What you should do
Every record should be copied exactly, and the images omitted.

[Stored entries]
################

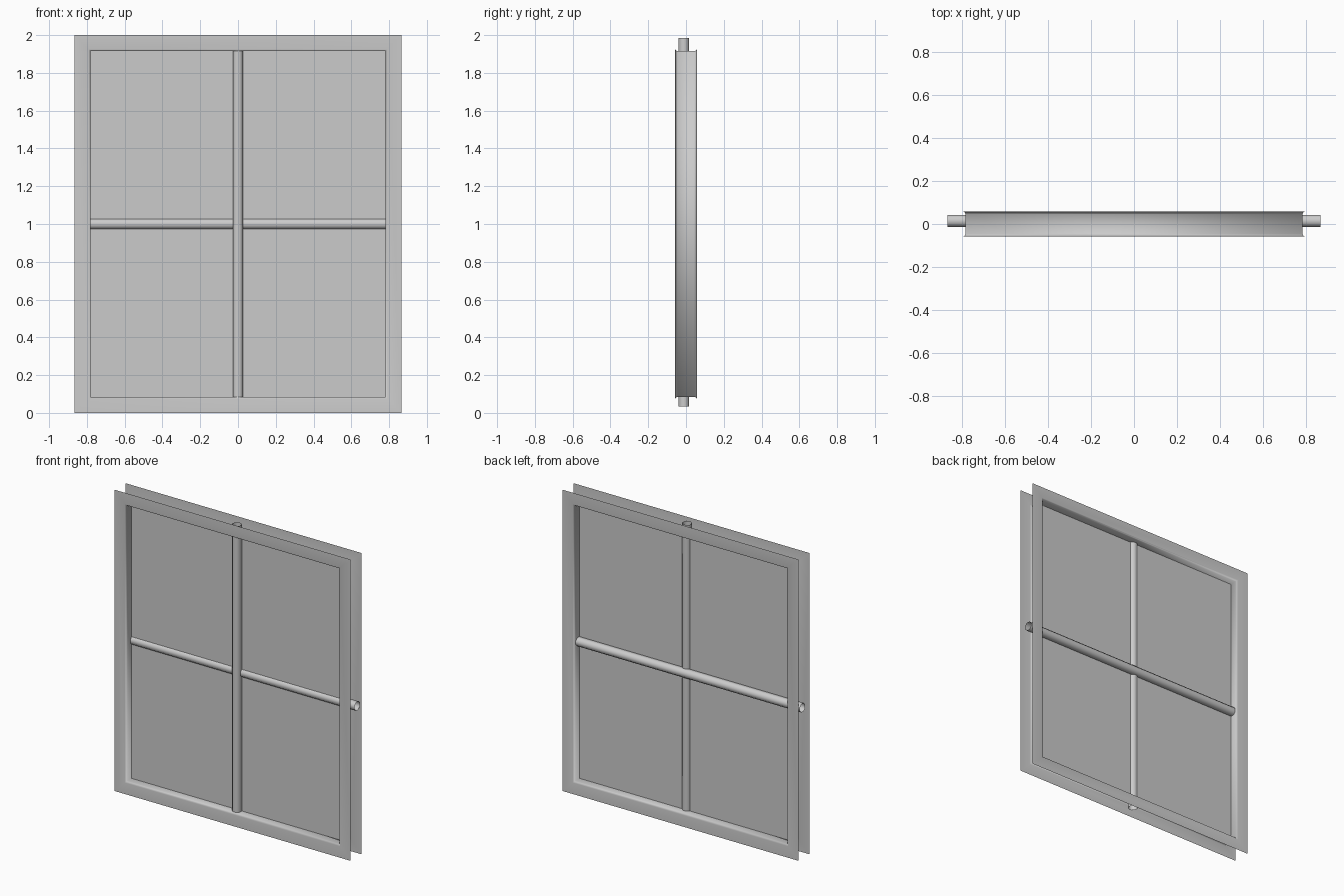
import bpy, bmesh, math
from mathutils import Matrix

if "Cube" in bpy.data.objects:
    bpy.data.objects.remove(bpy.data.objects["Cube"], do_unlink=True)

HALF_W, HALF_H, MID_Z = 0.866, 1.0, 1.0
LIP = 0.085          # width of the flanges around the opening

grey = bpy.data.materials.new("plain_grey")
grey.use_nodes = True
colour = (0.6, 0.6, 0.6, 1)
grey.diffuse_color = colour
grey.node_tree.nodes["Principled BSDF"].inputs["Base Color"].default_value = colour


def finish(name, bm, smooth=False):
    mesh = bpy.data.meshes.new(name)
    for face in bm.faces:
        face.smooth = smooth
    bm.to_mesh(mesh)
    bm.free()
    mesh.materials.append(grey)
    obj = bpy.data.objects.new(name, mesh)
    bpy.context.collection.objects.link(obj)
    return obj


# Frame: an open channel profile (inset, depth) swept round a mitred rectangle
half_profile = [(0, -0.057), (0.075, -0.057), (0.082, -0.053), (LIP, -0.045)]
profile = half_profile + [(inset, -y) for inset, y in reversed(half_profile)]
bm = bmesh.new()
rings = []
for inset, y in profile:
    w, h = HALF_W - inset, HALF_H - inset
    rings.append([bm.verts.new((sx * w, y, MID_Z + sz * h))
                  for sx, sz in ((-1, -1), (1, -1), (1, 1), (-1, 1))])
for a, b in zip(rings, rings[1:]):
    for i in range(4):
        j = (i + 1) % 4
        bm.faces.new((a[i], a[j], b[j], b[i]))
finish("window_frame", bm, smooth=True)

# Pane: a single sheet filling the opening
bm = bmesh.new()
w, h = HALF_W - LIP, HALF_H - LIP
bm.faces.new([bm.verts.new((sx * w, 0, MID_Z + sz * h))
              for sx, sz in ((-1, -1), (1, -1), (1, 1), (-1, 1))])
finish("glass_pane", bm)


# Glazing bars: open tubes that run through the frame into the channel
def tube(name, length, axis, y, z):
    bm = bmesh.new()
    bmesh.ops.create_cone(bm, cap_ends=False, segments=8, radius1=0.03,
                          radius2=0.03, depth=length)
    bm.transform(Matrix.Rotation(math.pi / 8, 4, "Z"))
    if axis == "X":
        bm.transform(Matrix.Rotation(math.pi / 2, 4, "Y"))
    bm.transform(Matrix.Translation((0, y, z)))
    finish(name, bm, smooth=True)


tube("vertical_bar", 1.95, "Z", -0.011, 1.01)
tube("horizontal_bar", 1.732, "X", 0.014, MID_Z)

################

Task output
import bpy, bmesh, math
from mathutils import Matrix

if "Cube" in bpy.data.objects:
    bpy.data.objects.remove(bpy.data.objects["Cube"], do_unlink=True)

HALF_W, HALF_H, MID_Z = 0.866, 1.0, 1.0
LIP = 0.085          # width of the flanges around the opening

grey = bpy.data.materials.new("plain_grey")
grey.use_nodes = True
colour = (0.6, 0.6, 0.6, 1)
grey.diffuse_color = colour
grey.node_tree.nodes["Principled BSDF"].inputs["Base Color"].default_value = colour


def finish(name, bm, smooth=False):
    mesh = bpy.data.meshes.new(name)
    for face in bm.faces:
        face.smooth = smooth
    bm.to_mesh(mesh)
    bm.free()
    mesh.materials.append(grey)
    obj = bpy.data.objects.new(name, mesh)
    bpy.context.collection.objects.link(obj)
    return obj


# Frame: an open channel profile (inset, depth) swept round a mitred rectangle
half_profile = [(0, -0.057), (0.075, -0.057), (0.082, -0.053), (LIP, -0.045)]
profile = half_profile + [(inset, -y) for inset, y in reversed(half_profile)]
bm = bmesh.new()
rings = []
for inset, y in profile:
    w, h = HALF_W - inset, HALF_H - inset
    rings.append([bm.verts.new((sx * w, y, MID_Z + sz * h))
                  for sx, sz in ((-1, -1), (1, -1), (1, 1), (-1, 1))])
for a, b in zip(rings, rings[1:]):
    for i in range(4):
        j = (i + 1) % 4
        bm.faces.new((a[i], a[j], b[j], b[i]))
finish("window_frame", bm, smooth=True)

# Pane: a single sheet filling the opening
bm = bmesh.new()
w, h = HALF_W - LIP, HALF_H - LIP
bm.faces.new([bm.verts.new((sx * w, 0, MID_Z + sz * h))
              for sx, sz in ((-1, -1), (1, -1), (1, 1), (-1, 1))])
finish("glass_pane", bm)


# Glazing bars: open tubes that run through the frame into the channel
def tube(name, length, axis, y, z):
    bm = bmesh.new()
    bmesh.ops.create_cone(bm, cap_ends=False, segments=8, radius1=0.03,
                          radius2=0.03, depth=length)
    bm.transform(Matrix.Rotation(math.pi / 8, 4, "Z"))
    if axis == "X":
        bm.transform(Matrix.Rotation(math.pi / 2, 4, "Y"))
    bm.transform(Matrix.Translation((0, y, z)))
    finish(name, bm, smooth=True)


tube("vertical_bar", 1.95, "Z", -0.011, 1.01)
tube("horizontal_bar", 1.732, "X", 0.014, MID_Z)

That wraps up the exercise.